The Google Nexus 7 tablet which was launched amid much buzz and fanfare is being touted as a worthy rival to Amazon’s Kindle Fire. But with a series of compromises that were clearly necessary to keep the cost of the tablet down, will the Nexus do well in India?
These are five reasons why it may not:
* No Google Play for India yet
The Nexus 7 is clearly designed for media consumption and some of the new apps and widgets built into the device are designed to take advantage of the new additions to the Play store, like magazines, and TV shows. The problem is that other than the app store, we don’t have access to any of that content here in India, which means we have to physically save that content on our device if we need to access it on the move. That’s the same problem we face with Apple’s iCloud as well. The problem with the Nexus 7 is that the onboard storage maxes out at 16GB, which may not be enough for those who have the habit of filling their tablets with their music, TV shows and movies. This brings us to our second issue: expandable storage.
*No microSD card slot
Continuing the tradition of recent Nexus devices, the Nexus7 will not have a microSD card slot. As shocking as it may be, Google has decided not to include this feature for whatever reason. We highly doubt a simple expansion slot would contribute much towards the final cost of the device, so why did Google leave it out? They talked about how the Nexus 7 can handle complex 3D games by showing off Horn and Dead Trigger. The games looked incredible, they will occupy a lot of space and if you have a couple of these games, that’s a couple of gigs of storage gone right there. Plus, you won’t be able to use the full 8GB of storage, since Jelly Bean will take up some space. Without memory expansion, you’ll have to think twice about what content you’re going to be storing on your tablet.
* Absence of 3G
The first batch of Nexus 7 tablets will not have 3G and quite frankly, we aren’t entirely sure when we’ll get to see a 3G version of the Nexus 7, if ever. This means you’ll have to be connected to a Wi-Fi hot-spot in order use the Internet, which in India is not the easiest to find. Your other option would be to tether your phone to the tablet, which is not exactly a solution but a work around. You get plenty of budget Android tablets that cost lesser or the same and support 3G. For someone who wants 3G connectivity on the go, these tablets will still offer better value as compared to the Nexus 7.

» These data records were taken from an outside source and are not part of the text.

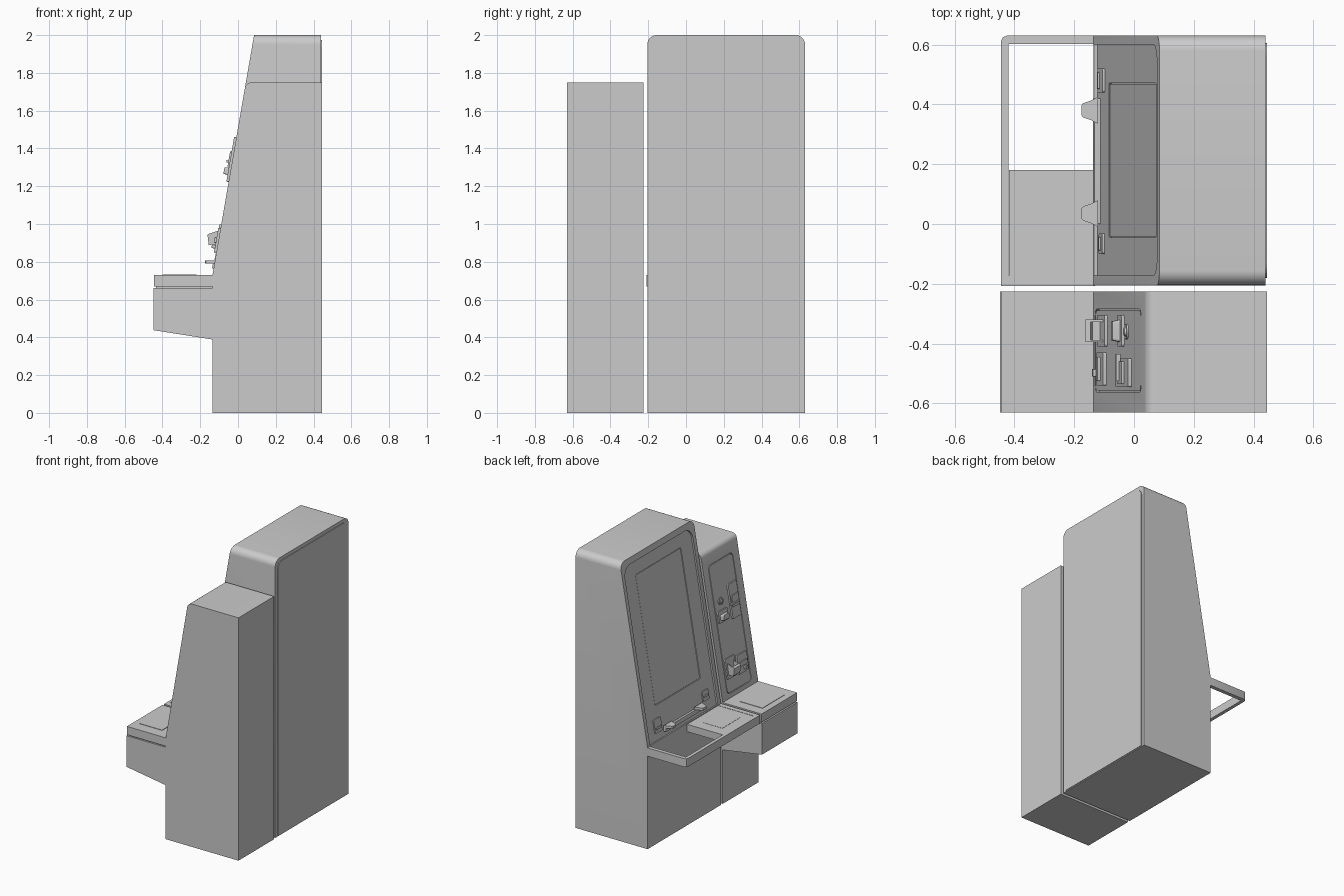
import bpy, bmesh, math
from mathutils import Matrix, Vector

if "Cube" in bpy.data.objects:
    bpy.data.objects.remove(bpy.data.objects["Cube"])

# Frame of the sloping front: u = up the slope, v = world y, n = outward
FOOT, HEAD = Vector((-0.135, 0, 0.73)), Vector((0.085, 0, 2.0))
U = (HEAD - FOOT).normalized()
V = Vector((0, 1, 0))
N = U.cross(V).normalized()
if N.x > 0:
    N = -N
SLOPE = Matrix((
    (U.x, V.x, N.x, FOOT.x),
    (U.y, V.y, N.y, FOOT.y),
    (U.z, V.z, N.z, FOOT.z),
    (0, 0, 0, 1)))
XZ = Matrix(((1, 0, 0, 0), (0, 0, 1, 0), (0, 1, 0, 0), (0, 0, 0, 1)))  # profile x,z; depth y
XY = Matrix.Identity(4)


def prism(name, pts, a, b, frame, taper=1.0, bevel=None, radius=0.0, segs=8):
    """Extrude a 2D outline from depth a to b in the given frame."""
    cx = sum(p[0] for p in pts) / len(pts)
    cy = sum(p[1] for p in pts) / len(pts)
    bm = bmesh.new()
    lo = [bm.verts.new(frame @ Vector((x, y, a))) for x, y in pts]
    hi = [bm.verts.new(frame @ Vector((cx + (x - cx) * taper, cy + (y - cy) * taper, b)))
          for x, y in pts]
    bm.faces.new(lo[::-1])
    bm.faces.new(hi)
    for i in range(len(pts)):
        j = (i + 1) % len(pts)
        bm.faces.new((lo[i], lo[j], hi[j], hi[i]))
    bmesh.ops.recalc_face_normals(bm, faces=bm.faces)
    if bevel:
        bmesh.ops.bevel(bm, geom=[e for e in bm.edges if bevel(e)], offset=radius,
                        segments=segs, profile=0.5, affect='EDGES')
    me = bpy.data.meshes.new(name)
    bm.to_mesh(me)
    bm.free()
    ob = bpy.data.objects.new(name, me)
    bpy.context.collection.objects.link(ob)
    return ob


def rounded(u0, u1, v0, v1, r_low=0.0, r_high=0.0, segs=8):
    """Rectangle outline with separate radii at its low-u and high-u corners."""
    out = []
    for u, v, du, dv, r, start in ((u1, v1, -1, -1, r_high, 0), (u0, v1, 1, -1, r_low, 90),
                                   (u0, v0, 1, 1, r_low, 180), (u1, v0, -1, 1, r_high, 270)):
        if r == 0:
            out.append((u, v))
            continue
        for i in range(segs + 1):
            t = math.radians(start + 90 * i / segs)
            out.append((u + du * r + r * math.cos(t), v + dv * r + r * math.sin(t)))
    return out


def slab(name, u0, u1, v0, v1, n0, n1, r=0.0, taper=1.0):
    return prism(name, rounded(u0, u1, v0, v1, r, r), n0, n1, SLOPE, taper)


def disc(name, u, v, r, n0, n1, taper=1.0):
    return prism(name, [(u + r * math.cos(i * math.tau / 24), v + r * math.sin(i * math.tau / 24))
                        for i in range(24)], n0, n1, SLOPE, taper)


def cut(ob, cutter):
    m = ob.modifiers.new("pocket", 'BOOLEAN')
    m.object, m.solver = cutter, 'EXACT'
    bpy.context.view_layer.objects.active = ob
    bpy.ops.object.modifier_apply(modifier=m.name)
    bpy.data.objects.remove(cutter)


def box(name, x0, x1, y0, y1, z0, z1):
    return prism(name, rounded(x0, x1, y0, y1), z0, z1, XY)


# Main cabinet with rounded top sides
def top_side(e):
    a, b = (v.co for v in e.verts)
    return min(a.z, b.z) > 1.99 and abs(a.y - b.y) < 1e-4


main = prism("main_cabinet", [(-0.135, 0), (0.44, 0), (0.44, 2), (0.085, 2), (-0.135, 0.73)],
             -0.205, 0.63, XZ, bevel=top_side, radius=0.05)
# Recessed front face and screen pocket
cut(main, prism("face_cutter", rounded(0.004, 1.245, -0.172, 0.60, 0, 0.075), -0.012, 0.05, SLOPE))
cut(main, slab("screen_cutter", 0.234, 1.15, -0.045, 0.472, -0.02, 0.04, 0.008))
slab("screen", 0.238, 1.146, -0.041, 0.468, -0.025, -0.014, 0.006)
# Rear door
prism("main_rear_door", [(y, z) for z, y in rounded(0.006, 1.975, -0.18, 0.605, 0.005, 0.05)],
      0.435, 0.445, Matrix(((0, 0, 1, 0), (1, 0, 0, 0), (0, 1, 0, 0), (0, 0, 0, 1))))

# Bill bar with a pull tab at each end, and the two small slots
slab("bill_bar", 0.035, 0.062, 0.0, 0.42, -0.014, 0.008, 0.004)
for i, y in enumerate((0.035, 0.38)):
    prism(f"bill_tab_{i + 1}", [(-0.12, y - 0.045), (-0.12, y + 0.045), (-0.145, y + 0.032),
                                (-0.17, y + 0.024), (-0.176, y + 0.016), (-0.176, y - 0.016),
                                (-0.17, y - 0.024), (-0.145, y - 0.032)], 0.79, 0.808, XY)
for name, u0, u1, v0, v1 in (("reader_left", 0.055, 0.15, 0.44, 0.52),
                             ("reader_right", 0.075, 0.145, -0.10, -0.032)):
    slab(name, u0, u1, v0, v1, -0.015, -0.004, 0.008)
    slab(name + "_mouth", u0 + 0.025, u0 + 0.04, v0 + 0.012, v1 - 0.012, -0.01, 0.003, 0.003)

# Open shelf frame and scanner plate
prism("shelf_frame", [(-0.13, 0.63), (-0.425, 0.63), (-0.439, 0.624), (-0.445, 0.61),
                      (-0.445, -0.208), (-0.13, -0.208), (-0.13, -0.172), (-0.42, -0.172),
                      (-0.42, 0.602), (-0.13, 0.602)], 0.67, 0.73, XY)
box("scanner_plate", -0.418, -0.13, -0.172, 0.18, 0.675, 0.728)
box("scanner_window", -0.36, -0.2, -0.10, 0.10, 0.725, 0.7295)

# Side cabinet with rounded top front edge
def top_front(e):
    a, b = (v.co for v in e.verts)
    return min(a.z, b.z) > 1.74 and abs(a.y - b.y) > 0.1 and max(a.x, b.x) < 0.1


side = prism("side_cabinet", [(-0.135, 0), (0.445, 0), (0.445, 1.75), (0.0417, 1.75),
                              (-0.135, 0.73)], -0.63, -0.225, XZ,
             bevel=top_front, radius=0.03)
# Shallow groove round the service door
cut(side, slab("door_cutter", 0.03, 0.93, -0.562, -0.285, -0.01, 0.02, 0.03))
slab("service_door", 0.035, 0.925, -0.557, -0.290, -0.012, 0.0, 0.026)

# Counter over a tapering pod
box("side_counter", -0.445, -0.13, -0.63, -0.225, 0.67, 0.73)
box("counter_mat", -0.40, -0.22, -0.55, -0.30, 0.725, 0.733)
box("counter_joint", -0.435, -0.13, -0.62, -0.235, 0.655, 0.675)
prism("counter_pod", [(-0.13, 0.388), (-0.13, 0.662), (-0.448, 0.662), (-0.448, 0.438)],
      -0.63, -0.225, XZ)

# Card reader, receipt outlet and call button on the service door
slab("card_plate", 0.50, 0.74, -0.545, -0.45, -0.002, 0.012, 0.006)
slab("card_slot", 0.58, 0.66, -0.535, -0.46, 0.01, 0.02, 0.004)
slab("card_lip", 0.60, 0.612, -0.525, -0.435, 0.015, 0.03)
slab("receipt_plate", 0.52, 0.60, -0.41, -0.305, -0.002, 0.01, 0.008)
slab("receipt_outlet", 0.535, 0.575, -0.395, -0.32, 0.005, 0.035, 0.008, 0.85)
disc("call_button_ring", 0.66, -0.36, 0.026, -0.002, 0.006)
disc("call_button", 0.66, -0.36, 0.017, 0.004, 0.012, 0.8)

# Coin tray and coin slot
slab("coin_plate", 0.13, 0.27, -0.41, -0.305, -0.002, 0.01, 0.008)
prism("coin_cup", [(-0.10, 0.88), (-0.155, 0.89), (-0.162, 0.945), (-0.145, 0.95), (-0.138, 0.915),
                   (-0.10, 0.915)], -0.395, -0.32, XZ)
for i, y in enumerate((-0.395, -0.327)):
    prism(f"coin_cup_wall_{i + 1}", [(-0.10, 0.88), (-0.155, 0.89), (-0.162, 0.945),
                                     (-0.105, 0.965), (-0.085, 0.965)], y, y + 0.007, XZ)
slab("coin_slot_plate", 0.12, 0.25, -0.54, -0.43, -0.002, 0.012, 0.006)
slab("coin_slot_hood", 0.17, 0.20, -0.525, -0.445, 0.01, 0.022, 0.004)
slab("coin_latch", 0.14, 0.16, -0.51, -0.485, 0.01, 0.03, 0.003)

# Smooth rounded parts, keep edges crisp
for ob in bpy.context.scene.objects:
    ob.select_set(True)
bpy.context.view_layer.objects.active = main
bpy.ops.object.shade_smooth_by_angle(angle=math.radians(30))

* No Video-out
This is not a major issue, but the inclusion of an HDMI-out or even MHL support would have been a handy addition. Not everyone can afford a DLNA compatible HDTV, but all LCD TVs today have at least one HDMI port, so including a microHDMI connector would have helped average users to easily connect the tablet to the TV for either watching movies or viewing photos.

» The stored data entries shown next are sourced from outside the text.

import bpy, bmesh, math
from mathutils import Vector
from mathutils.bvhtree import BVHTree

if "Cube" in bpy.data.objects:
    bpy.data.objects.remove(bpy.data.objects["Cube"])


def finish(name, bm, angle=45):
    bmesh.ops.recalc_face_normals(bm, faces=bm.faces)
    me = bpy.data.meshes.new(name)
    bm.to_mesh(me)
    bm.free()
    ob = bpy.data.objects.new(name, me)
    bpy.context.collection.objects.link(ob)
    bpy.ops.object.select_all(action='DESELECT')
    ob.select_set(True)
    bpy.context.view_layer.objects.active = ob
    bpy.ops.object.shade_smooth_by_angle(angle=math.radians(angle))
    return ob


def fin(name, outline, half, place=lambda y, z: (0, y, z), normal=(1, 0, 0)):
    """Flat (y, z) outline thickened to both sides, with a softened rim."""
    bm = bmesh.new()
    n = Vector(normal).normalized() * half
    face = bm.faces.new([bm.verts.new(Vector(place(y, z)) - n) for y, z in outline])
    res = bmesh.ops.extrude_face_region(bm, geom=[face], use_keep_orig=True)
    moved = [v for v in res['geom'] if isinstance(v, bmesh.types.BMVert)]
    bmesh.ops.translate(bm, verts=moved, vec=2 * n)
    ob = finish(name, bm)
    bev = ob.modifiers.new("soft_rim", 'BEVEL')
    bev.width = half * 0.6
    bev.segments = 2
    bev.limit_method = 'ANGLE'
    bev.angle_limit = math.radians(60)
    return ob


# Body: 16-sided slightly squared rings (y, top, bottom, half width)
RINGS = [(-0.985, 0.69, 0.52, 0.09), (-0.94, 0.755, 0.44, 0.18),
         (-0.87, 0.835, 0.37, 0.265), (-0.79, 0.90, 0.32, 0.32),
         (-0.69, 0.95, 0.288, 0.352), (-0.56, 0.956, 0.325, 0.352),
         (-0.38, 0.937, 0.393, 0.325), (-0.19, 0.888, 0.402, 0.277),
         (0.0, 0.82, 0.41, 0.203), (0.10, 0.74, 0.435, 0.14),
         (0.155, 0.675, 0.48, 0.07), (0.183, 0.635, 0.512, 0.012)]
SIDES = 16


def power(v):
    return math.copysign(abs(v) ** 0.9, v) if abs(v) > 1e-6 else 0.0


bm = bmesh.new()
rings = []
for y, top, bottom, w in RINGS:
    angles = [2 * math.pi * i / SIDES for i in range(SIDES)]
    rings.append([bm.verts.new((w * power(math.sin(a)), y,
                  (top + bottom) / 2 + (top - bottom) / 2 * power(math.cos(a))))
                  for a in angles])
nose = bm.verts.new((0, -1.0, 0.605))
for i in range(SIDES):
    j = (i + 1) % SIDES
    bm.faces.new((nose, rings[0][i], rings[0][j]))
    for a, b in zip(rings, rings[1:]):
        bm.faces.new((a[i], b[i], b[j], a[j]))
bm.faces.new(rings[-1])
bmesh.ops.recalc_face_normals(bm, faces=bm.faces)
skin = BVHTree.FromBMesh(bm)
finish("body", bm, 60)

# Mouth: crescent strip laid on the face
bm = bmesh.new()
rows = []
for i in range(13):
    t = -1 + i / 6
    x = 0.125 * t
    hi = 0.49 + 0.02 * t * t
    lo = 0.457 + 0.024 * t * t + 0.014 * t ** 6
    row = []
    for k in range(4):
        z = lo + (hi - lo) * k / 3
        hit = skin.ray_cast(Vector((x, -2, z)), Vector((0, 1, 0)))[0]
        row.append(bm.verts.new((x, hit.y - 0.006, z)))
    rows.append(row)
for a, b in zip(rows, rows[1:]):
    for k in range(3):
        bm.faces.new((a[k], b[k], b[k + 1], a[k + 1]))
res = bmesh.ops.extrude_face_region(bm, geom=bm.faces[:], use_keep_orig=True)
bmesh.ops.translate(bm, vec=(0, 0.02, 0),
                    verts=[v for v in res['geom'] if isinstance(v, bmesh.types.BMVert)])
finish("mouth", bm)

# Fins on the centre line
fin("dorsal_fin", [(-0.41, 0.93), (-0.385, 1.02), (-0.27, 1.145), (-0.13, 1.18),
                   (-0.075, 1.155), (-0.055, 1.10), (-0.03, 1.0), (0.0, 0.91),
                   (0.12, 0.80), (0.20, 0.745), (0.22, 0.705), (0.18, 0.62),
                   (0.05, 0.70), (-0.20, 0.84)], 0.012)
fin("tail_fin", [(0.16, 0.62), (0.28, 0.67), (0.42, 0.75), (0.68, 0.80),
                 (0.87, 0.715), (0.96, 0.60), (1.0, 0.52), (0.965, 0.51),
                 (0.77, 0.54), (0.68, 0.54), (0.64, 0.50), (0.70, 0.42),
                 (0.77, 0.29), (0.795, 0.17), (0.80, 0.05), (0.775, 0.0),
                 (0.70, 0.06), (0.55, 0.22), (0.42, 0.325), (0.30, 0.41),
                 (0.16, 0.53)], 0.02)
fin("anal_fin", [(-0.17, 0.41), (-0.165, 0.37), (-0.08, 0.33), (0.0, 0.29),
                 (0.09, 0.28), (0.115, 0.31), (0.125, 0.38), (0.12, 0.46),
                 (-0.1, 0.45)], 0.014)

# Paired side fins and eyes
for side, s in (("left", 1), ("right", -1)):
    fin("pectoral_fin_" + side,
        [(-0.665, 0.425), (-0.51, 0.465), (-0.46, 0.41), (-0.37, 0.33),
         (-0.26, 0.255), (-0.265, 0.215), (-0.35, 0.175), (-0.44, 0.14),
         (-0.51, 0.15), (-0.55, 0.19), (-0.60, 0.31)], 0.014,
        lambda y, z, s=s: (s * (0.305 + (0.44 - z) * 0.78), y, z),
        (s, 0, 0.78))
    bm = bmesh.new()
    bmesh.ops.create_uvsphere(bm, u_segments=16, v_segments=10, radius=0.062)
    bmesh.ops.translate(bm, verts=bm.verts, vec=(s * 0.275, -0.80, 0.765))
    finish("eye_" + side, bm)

The decision to exclude the rear camera could be related to keeping the pricing down, but again, it’s something that will be missed on a tablet as small as the Nexus 7. While it is a bit awkward to go about snapping pictures from a larger 10-inch tablet, a 7-inch tablet is still manageable. There is a front facing camera for video calls, but a second one in the back would have been nice to have. This probably would have hiked the cost a bit, but not by much.